A leading historian has claimed that the Cornish pasty was actually not founded in Cornwall.
Peter Brears has said that traditional Cornish pasties were in fact developed by urban middle classes in London – not the West Country.
He wrote in an article in food studies journal Petits Propos Culinaires, that pasties in Cornwall in the 19th century were also mostly vegetarian, and the term ‘Cornish Pasty’ was coined by London cookery teachers.
According to the Western Morning News, he wrote: “Always containing red meat, its use was spread throughout the entire country by London-trained cookery teachers who invented the term ‘Cornish pasty’.
“They did not originate in Cornwall and although they drew their inspiration from those enjoyed by tourists to the county, were quite different from the true pasties of Cornwall in a number of ways.
“Firstly, they selected only meat, potatoes, onions etc as their filling, rejecting all other traditional ingredients and secondly, but most importantly, they were tiny, only a couple of inches across. These were not intended to feed a miner or an agricultural labourer but to make an economical savoury nibble for polite middle-class Victorians.”
Brears added that the granting of Protection of Geographical Indication under EU law in 2011, which means only pasties made in Cornwall can be called ‘Cornish pasties’, has “totally bemused” most Brits.
He continued: “A product made throughout the country for at least a century and which they, like me, had purchased under that name everywhere between Dover and Berwick-upon-Tweed could no longer be sold under that name.”

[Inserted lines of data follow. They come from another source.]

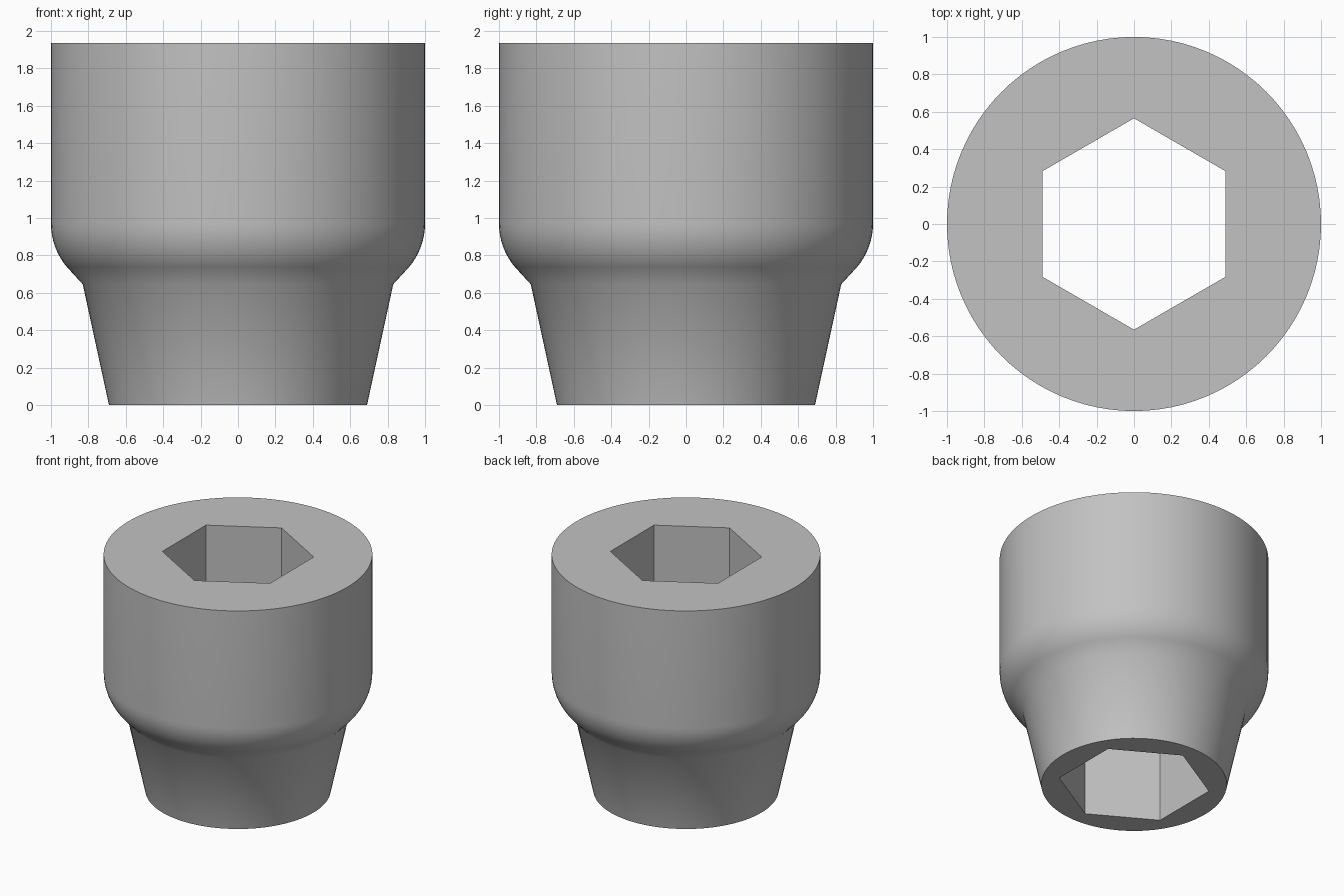
import bpy, bmesh
from math import sin, cos, pi, radians

if "Cube" in bpy.data.objects:
    bpy.data.objects.remove(bpy.data.objects["Cube"], do_unlink=True)

SEGMENTS = 96
HEIGHT = 1.935

steel = bpy.data.materials.new("satin_grey")
steel.use_nodes = True
steel.diffuse_color = (0.54, 0.54, 0.54, 1)
steel.node_tree.nodes["Principled BSDF"].inputs["Base Color"].default_value = steel.diffuse_color


def lathe(name, profile, segments, start=0.0):
    """Closed solid turned about z from (radius, height) points."""
    bm = bmesh.new()
    rings = []
    for r, z in profile:
        angles = [start + 2 * pi * i / segments for i in range(segments)]
        rings.append([bm.verts.new((r * cos(a), r * sin(a), z)) for a in angles])
    for low, high in zip(rings, rings[1:]):
        for i in range(segments):
            j = (i + 1) % segments
            bm.faces.new((low[i], low[j], high[j], high[i]))
    bm.faces.new(rings[0][::-1])
    bm.faces.new(rings[-1])
    mesh = bpy.data.meshes.new(name)
    bm.to_mesh(mesh)
    bm.free()
    mesh.materials.append(steel)
    obj = bpy.data.objects.new(name, mesh)
    bpy.context.collection.objects.link(obj)
    return obj


# Tapered neck, rounded shoulder, straight drum
fillet = 0.36
shoulder = [(1 - fillet + fillet * cos(a), 0.97 - fillet * sin(a))
            for a in (radians(40 - 5 * k) for k in range(9))]
body = lathe("socket_body", [(0.69, 0), (0.83, 0.645)] + shoulder + [(1, HEIGHT)], SEGMENTS)

# Hexagonal hole straight through, points towards front and back
cutter = lathe("hex_cutter", [(0.565, -0.2), (0.565, HEIGHT + 0.2)], 6, pi / 2)
cutter.hide_render = True
hole = body.modifiers.new("hex_hole", "BOOLEAN")
hole.operation = "DIFFERENCE"
hole.solver = "EXACT"
hole.object = cutter

bpy.ops.object.select_all(action="DESELECT")
body.select_set(True)
bpy.context.view_layer.objects.active = body
bpy.ops.object.modifier_apply(modifier=hole.name)
bpy.data.objects.remove(cutter, do_unlink=True)

# Smooth turned surface, crisp rims and hexagon corners
bpy.ops.object.shade_smooth_by_angle(angle=radians(35))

A spokesperson from Cornish Pasty Association repsonded: "The application for protection of the name Cornish Pasty does not make any claim about the origin of the pasty, it is of much greater relevance that the genuine recipe now protected by the EU is a distinctive product that has strong and verified cultural associations with Cornwall going back hundreds of years."